Rep. Raul Grijalva (D, Ariz.) concluded his environmental justice tour with a hearing on Thursday to discuss his newly-introduced Environmental Justice for All Act. The bill was praised by community activists, but was harshly criticized by western lawmakers who fear it would be an insurmountable barrier to energy development.

The legislation was drafted with input from a variety of stakeholders, including environmental justice communities, industry, and activist groups.

“The legislation furthers environmental justice objectives in a variety of ways. The bill includes several provisions to ensure more equitable access to parks and recreation opportunities for underserved communities. The bill requires federal agencies to provide early and meaningful community involvement opportunities under NEPA when proposing an action impacting an environmental justice community,” said Grijalva, who explained that the legislation will also improve tribal involvement.

Fellow Arizona Rep. Paul Gosar (R) disagreed with Grijalva’s assessment of the legislation’s impacts, explaining that though the legislation’s goals were “laudable and bipartisan,” it imposed “a slew of new environmental mandates” that would cripple the energy industry and gut state budgets.

“This legislation will impose fees on the oil gas and coal industries and transfers those revenues to communities and workers that have lost conventional energy jobs,” he said. “These new fees will cause unnecessary job losses in the energy sector and ensure that this new revenue stream for economic development systems is ultimately eliminated by destroying the energy industry.”

The legislation expands the regulatory approval process under the National Environmental Policy Act, something that Gosar warned would cause delays in new infrastructure and energy development projects.
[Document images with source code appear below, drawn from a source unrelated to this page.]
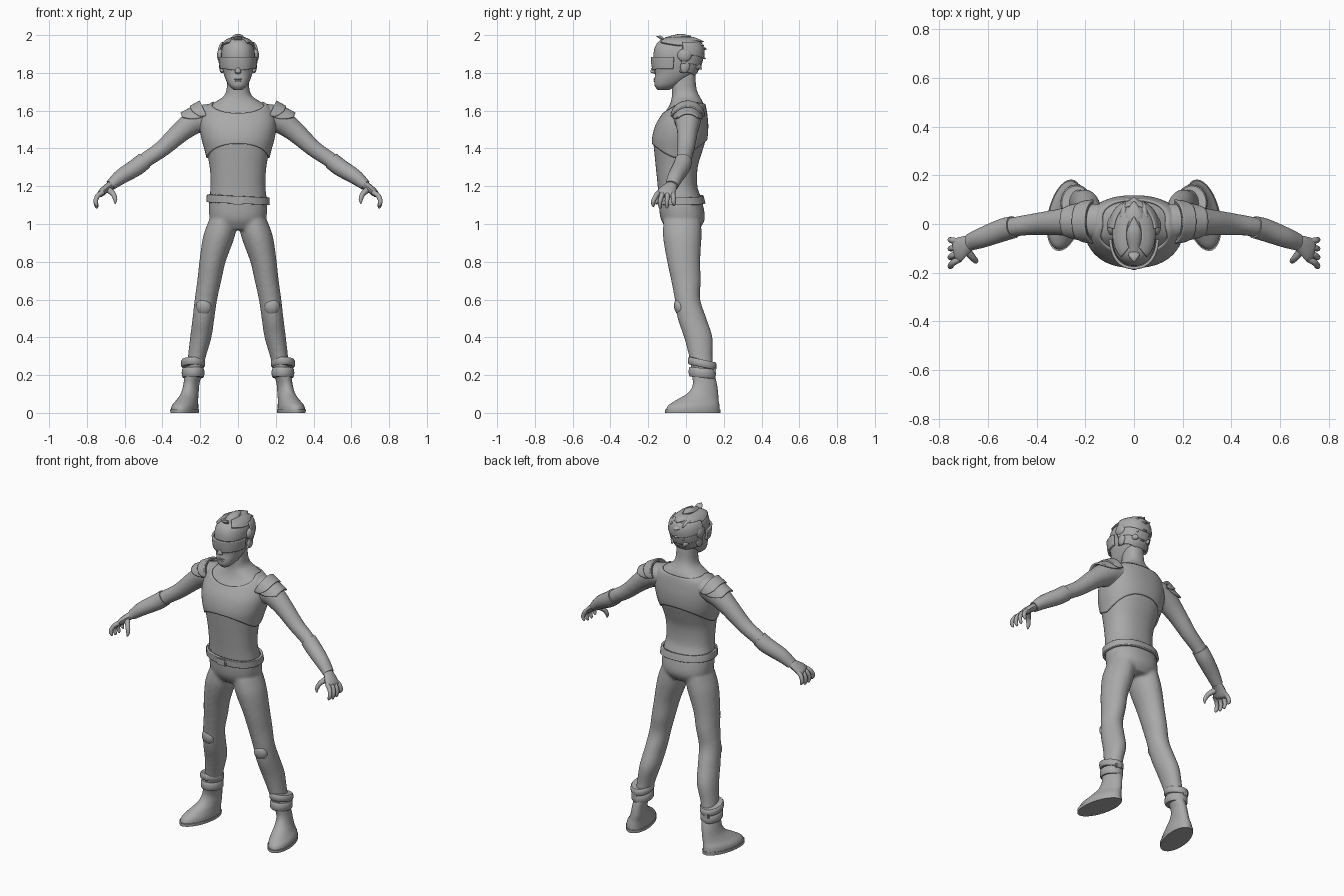
import bpy, bmesh
from math import sin, cos, pi, radians, copysign
from mathutils import Vector, Matrix

cube = bpy.data.objects.get("Cube")
if cube:
    bpy.data.objects.remove(cube)

GREY = (0.4, 0.4, 0.4, 1)
mat = bpy.data.materials.new("plain_grey")
mat.use_nodes = True
mat.diffuse_color = GREY
mat.node_tree.nodes["Principled BSDF"].inputs["Base Color"].default_value = GREY


def spline(rows, k=5):
    """Smooth curve through rows of any width."""
    P = [Vector(r) for r in rows]
    P = [2 * P[0] - P[1]] + P + [2 * P[-1] - P[-2]]
    out = []
    for a, b, c, d in zip(P, P[1:], P[2:], P[3:]):
        for i in range(k):
            t = i / k
            out.append(b + (c - a) * (t / 2) + (2 * a - 5 * b + 4 * c - d) * (t * t / 2)
                       + (3 * b - a - 3 * c + d) * (t ** 3 / 2))
    return out + [P[-2]]


def grid(bm, rows, closed=True, cap=True):
    """Skin rows of points with quads."""
    V = [[bm.verts.new(p) for p in r] for r in rows]
    n = len(rows[0])
    for r, q in zip(V, V[1:]):
        for i in range(n if closed else n - 1):
            j = (i + 1) % n
            bm.faces.new((r[i], r[j], q[j], q[i]))
    if cap and closed:
        bm.faces.new(V[0][::-1])
        bm.faces.new(V[-1])


def finish(name, bm, mirror=False, thick=0, angle=40):
    bmesh.ops.recalc_face_normals(bm, faces=bm.faces)
    me = bpy.data.meshes.new(name)
    bm.to_mesh(me)
    bm.free()
    me.materials.append(mat)
    me.shade_smooth()
    me.set_sharp_from_angle(angle=radians(angle))
    ob = bpy.data.objects.new(name, me)
    bpy.context.collection.objects.link(ob)
    if thick:
        m = ob.modifiers.new("thickness", 'SOLIDIFY')
        m.thickness, m.offset = thick, 0
    if mirror:
        ob.modifiers.new("mirror", 'MIRROR')
    return ob


def tube(bm, pts, n=20, level=False, side=1, yaw=0):
    """Loft of ellipses (x, y, z, rx, ry) along a path, level or square to it."""
    S = spline(pts)
    C = [Vector(p[:3]) for p in S]
    rows = []
    for i, (p, c) in enumerate(zip(S, C)):
        u, v = Vector((1, -yaw * 0, 0)), Vector((-yaw, 1, 0))
        if not level:
            t = (C[min(i + 1, len(C) - 1)] - C[max(i - 1, 0)]).normalized()
            u = Vector((0, 1, 0))
            u = (u - t * u.dot(t)).normalized()
            v = t.cross(u)
        ring = [c + u * p[3] * cos(2 * pi * k / n) + v * p[4] * sin(2 * pi * k / n) for k in range(n)]
        rows.append([Vector((q.x * side, q.y, q.z)) for q in ring])
    grid(bm, rows)


def tubes(name, paths, mirror=True, **kw):
    bm = bmesh.new()
    for p in paths:
        tube(bm, p, **kw)
    return finish(name, bm, mirror)


def on_form(form, a, z, d=0.0):
    """Point at angle a and height z on a form of (z, half width, front, back)."""
    i = next((i for i in range(len(form) - 2) if form[i + 1][0] >= z), len(form) - 2)
    p, q = form[i], form[i + 1]
    _, rx, f, b = p.lerp(q, min(1, max(0, (z - p[0]) / (q[0] - p[0]))))
    c, s = cos(a), sin(a)
    bend = lambda t: copysign(abs(t) ** 0.88, t)
    return Vector(((rx + d) * bend(c), (f + b) / 2 + ((b - f) / 2 + d) * bend(s), z))


def shell(name, form, low, high, d, thick, a0=0, a1=360, n=72, m=14):
    """Plate lying on a form between two height rules."""
    full = a1 - a0 == 360
    A = [radians(a0 + (a1 - a0) * i / (n if full else n - 1)) for i in range(n)]
    bm = bmesh.new()
    grid(bm, [[on_form(form, a, low(a) + (high(a) - low(a)) * j / m, d) for a in A]
              for j in range(m + 1)], full, False)
    return finish(name, bm, thick=thick)


def solid(name, loc, size, rot=(0, 0, 0), ball=False, mirror=False):
    bm = bmesh.new()
    if ball:
        bmesh.ops.create_uvsphere(bm, u_segments=24, v_segments=14, radius=0.5)
    else:
        bmesh.ops.create_cube(bm, size=1)
    bm.transform(Matrix.LocRotScale(Vector(loc), Matrix.Identity(3), None)
                 @ Matrix.Rotation(radians(rot[2]), 4, 'Z') @ Matrix.Rotation(radians(rot[0]), 4, 'X')
                 @ Matrix.Diagonal((*size, 1)))
    if not ball:
        bmesh.ops.bevel(bm, geom=bm.edges[:], offset=0.005, segments=2, affect='EDGES')
    return finish(name, bm, mirror)


# Body: trunk, legs and arms blended into one skin
trunk = spline([(.97, .11, -.10, .07), (1.03, .15, -.135, .10), (1.13, .152, -.145, .083),
                (1.2, .145, -.15, .06), (1.3, .15, -.16, .062), (1.38, .166, -.168, .085),
                (1.45, .185, -.172, .105), (1.52, .195, -.155, .11), (1.58, .188, -.12, .105),
                (1.62, .165, -.092, .098), (1.65, .115, -.08, .088), (1.68, .073, -.074, .07),
                (1.72, .06, -.075, .055), (1.8, .055, -.07, .05)])
leg = [(.08, -.02, 1.02, .075, .10), (.102, -.02, .93, .084, .102), (.135, -.012, .8, .07, .088),
       (.152, 0, .7, .064, .079), (.17, .008, .6, .06, .068), (.183, .032, .5, .058, .077),
       (.197, .065, .4, .057, .076), (.217, .078, .3, .048, .063), (.235, .09, .2, .042, .058)]
arm = [(.13, .01, 1.58, .075, .06), (.21, .01, 1.555, .072, .068), (.3, .008, 1.49, .056, .056),
       (.4, 0, 1.4, .046, .045), (.48, -.01, 1.345, .041, .042), (.54, -.025, 1.3, .042, .041),
       (.62, -.055, 1.25, .037, .035), (.675, -.075, 1.205, .03, .024)]
bm = bmesh.new()
grid(bm, [[on_form(trunk, 2 * pi * k / 40, r[0]) for k in range(40)] for r in trunk])
for s in (1, -1):
    tube(bm, leg, level=True, side=s)
    tube(bm, arm, side=s)
body = finish("body", bm, angle=180)
m = body.modifiers.new("blend", 'REMESH')
m.mode, m.voxel_size, m.use_smooth_shade = 'VOXEL', 0.009, True
m = body.modifiers.new("soften", 'SMOOTH')
m.factor, m.iterations = 0.5, 8

# Short vest with peaked hem and scooped collar, and the belt
hem = lambda a: 1.35 + .075 * abs(sin(a)) ** 1.5 + (.02 * sin(a) if sin(a) > 0 else 0)
collar = lambda a: 1.645 - .06 * max(0, -sin(a)) ** 2 - .01 * max(0, sin(a))
shell("vest", trunk, hem, collar, .004, .008, m=24)
shell("belt", trunk, lambda a: 1.108 - .008 * cos(a), lambda a: 1.148 - .008 * cos(a), .008, .014)
solid("belt_buckle", (0, -.158, 1.125), (.06, .018, .045))
for i in range(3):
    x = -.098 - .022 * i
    solid("belt_pouch", (x, -.118 + .018 * i, 1.135), (.022, .03, .05), (0, 0, -38))

# Shoulder guards: an upper plate over a longer pointed one
for name, length, lift in (("shoulder_guard", 1, 0), ("shoulder_guard_top", .5, .008)):
    bm = bmesh.new()
    rows = []
    for i in range(13):
        t = i / 12 * length
        c = Vector((.165, .01, 1.572)).lerp(Vector((.275, .01, 1.525)), t)
        r, reach = .078 - .012 * t + lift, radians(88 - 40 * (i / 12) ** 3)
        rows.append([c + r * Vector((.42 * cos(a), sin(a), .9 * cos(a)))
                     for a in [reach * (k / 12 - 1) for k in range(25)]])
    grid(bm, rows, False)
    finish(name, bm, True, .01)

# Gloves: forearm cuff, palm, four fingers and thumb
tubes("glove_cuff", [[(.495, -.013, 1.335, .046, .046)] + [(*p[:3], p[3] + .005, p[4] + .005) for p in arm[5:]]])
fingers = []
for i in range(4):
    y0, y1, drop = -.072 - .024 * i, -.065 - .036 * i, (.012, 0, 0, .008)[i]
    fingers.append([(.715, y0, 1.168, .013, .013), (.742, (y0 + y1) / 2, 1.15, .013, .013),
                    (.754, y1, 1.12, .0115, .0115), (.748, y1, 1.092 + drop, .009, .009),
                    (.745, y1, 1.083 + drop, .003, .003)])
palm = [(.66, -.07, 1.215, .026, .022), (.695, -.088, 1.19, .04, .021),
        (.725, -.107, 1.163, .05, .019), (.738, -.113, 1.15, .035, .008)]
thumb = [(.69, -.105, 1.185, .016, .018), (.662, -.138, 1.16, .014, .014),
         (.65, -.152, 1.13, .011, .011), (.652, -.157, 1.108, .004, .004)]
tubes("hand", [palm, thumb] + fingers, n=12)

# Knee pads, boots, soles and ankle straps
solid("knee_pad", (.181, -.035, .56), (.082, .055, .09), (12, 0, 8), True, True)
boot = [(.235, .09, .21, .045, .06), (.247, .1, .15, .041, .064), (.255, .09, .105, .045, .08),
        (.268, .062, .07, .054, .11), (.28, .042, .04, .066, .135), (.283, .036, .012, .069, .143)]
tubes("boot", [boot], level=True, n=32, yaw=.17)
tubes("sole", [[(.283, .036, .018, .072, .147), (.283, .036, 0, .071, .146)]], level=True, n=32, yaw=.17)
for name, z, h, grow, tilt in (("ankle_strap_upper", .262, .04, .004, -.22), ("ankle_strap_lower", .212, .05, 0, -.1)):
    bm = bmesh.new()
    rows = []
    for dr, dz in ((-.01, -1), (0, -1), (.005, -.7), (.006, 0), (.005, .7), (0, 1), (-.01, 1)):
        R = [(cos(2 * pi * k / 32), sin(2 * pi * k / 32)) for k in range(32)]
        rows.append([Vector((.238 + c * (.054 + grow + dr), .086 + s * (.066 + grow + dr),
                             z + dz * h / 2 + s * .066 * tilt)) for c, s in R])
    grid(bm, rows)
    finish(name, bm, True)
solid("strap_clasp", (.245, .145, .23), (.04, .03, .035), (0, 0, 0), mirror=True)

# Head with visor, nose, mouth, ears and ear caps
skull = spline([(1.71, .022, -.15, -.09), (1.73, .046, -.165, -.05), (1.76, .063, -.168, 0),
                (1.8, .077, -.163, .045), (1.85, .086, -.17, .068), (1.9, .089, -.172, .077),
                (1.94, .081, -.163, .072), (1.97, .058, -.14, .05), (1.988, .02, -.1, .01)])
bm = bmesh.new()
grid(bm, [[on_form(skull, 2 * pi * k / 40, r[0]) for k in range(40)] for r in skull])
finish("head", bm, angle=60)
shell("visor", skull, lambda a: 1.822 - .008 * max(0, -sin(a)) ** 8, lambda a: 1.885, .008, .012, 185, 355)
tubes("nose", [[(0, -.16, 1.845, .008, .01), (0, -.172, 1.82, .013, .013),
                (0, -.176, 1.803, .016, .012), (0, -.165, 1.795, .008, .004)]], False, level=True)
for z, w in ((1.767, .042), (1.757, .034)):
    solid("lip", (0, -.164, z), (w, .016, .009), ball=True)
solid("ear", (.085, -.005, 1.835), (.03, .05, .075), (-12, 0, 0), True, True)
solid("ear_cap", (.093, -.008, 1.893), (.036, .075, .07), (0, 0, 0), True, True)

# Hair: layered plates round the back and tufts swept backwards
for i in range(3):
    z = 1.925 - .045 * i
    shell("hair_layer", skull, lambda a: z - .03 - .02 * sin(a) ** 4, lambda a: z + .035, .007 + .004 * (2 - i), .012, 10, 170)
shell("hair_cap", skull, lambda a: 1.945 + .02 * max(0, -sin(a)), lambda a: 1.986, .006, .01, -50, 230)


def tuft(base, tip, w, h):
    mid = Vector(base).lerp(Vector(tip), .55) + Vector((0, 0, .008))
    return [(*base, w * .8, h), (*mid, w, h * .8), (*tip, .002, .002)]


bm = bmesh.new()
for base, tip, w, h in (((0, -.1, 1.955), (0, -.155, 1.993), .022, .014),
                        ((0, -.11, 1.968), (0, .03, 1.994), .03, .02),
                        ((0, -.04, 1.965), (0, .095, 1.965), .04, .022),
                        ((0, .02, 1.935), (0, .11, 1.925), .045, .022),
                        ((0, .03, 1.89), (0, .105, 1.875), .045, .022),
                        ((0, .02, 1.85), (0, .08, 1.82), .04, .02)):
    S = spline(tuft(base, tip, w, h))
    grid(bm, [[Vector((p[3] * cos(pi * k / 6), p[1], p[2] + p[4] * sin(pi * k / 6))) for k in range(12)] for p in S])
finish("hair_crest", bm)
side_tufts = [tuft((.045, -.02 + .02 * i, 1.955 - .04 * i), (.04, .095 - .004 * i, 1.945 - .042 * i), .018, .02)
              for i in range(4)]
tubes("hair_tufts", side_tufts, n=12)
Gosar predicted that not only would the legislation lower employment in western states and leave communities woefully short of the tax revenues they need to pay for services including roads and schools, it also opened the door for lengthy permitting battles that would stymie development.

“This bill goes a step further and requires federal agencies develop a so-called community impact report assessing potential environmental hazards for any federal action even those where concerns already have been addressed under NEPA, the Clean Air Act and the Clean Water Act,” he continued.  “I think common sense tells us that every project that might make a meaningful difference in improving a vulnerable community will be derailed by endless litigation if this bill passes.”

“Can we really afford to take California’s policies nationwide?” Gosar concluded.

Patrick Hollie, president of Reaching America, an organization addressing social issues facing Africa-American communities, including energy security, agreed, speaking of how domestic energy production provides both employment and affordable energy to low-income Americans.

“When the government creates policies its first priority should be the welfare of the people, and with the uncertainty that comes with this virus it would not be prudent to eliminate safe and reliable energy sources like oil and natural gas for unproven and unreliable renewable sources,” said Patrick Hollie, president of Reaching America, an organization addressing social issues facing Africa-American communities, including energy security.

He stressed that misguided environmental justice mandates hurt more than helped vulnerable communities by reducing jobs and raising energy prices. He explained how renewable energy mandates and natural gas bans made affordable housing more difficult to construct, against squeezing low-income Americans.

“Higher electricity prices and diminished access to affordable energy sources are the last things these communities need,” Hollie said.

However, environmental justice activists say that the bill does not go far enough. Dr. Mildred McLain, co-founder and executive director of the Harambe House, told the committee that the Environmental Justice for All Act was a “promising start,” but “systemic injustices” resulting from federal decisions were a large problem.

“NEPA has been a tool for us and this bill reinforces what NEPA is trying to do and what the current administration is trying to roll back,” she said.

Dr. Robert Bullard , professor of Urban Planning and Environmental Policy at Texas Southern University, agreed.

“All communities and all zip codes are not created equal. If a community happens to be poor, inhabited largely by people of color, or physically located on the wrong side of the tracks, river, or highway it’s likely to see less protection,” said Bullard, who noted that minorities are more likely to live near Superfund sites.

He spoke of the need to change permitting requirements to consider potential cumulative impacts to human health, to strengthen NEPA regulations, and to invest in public health, including outdoor access.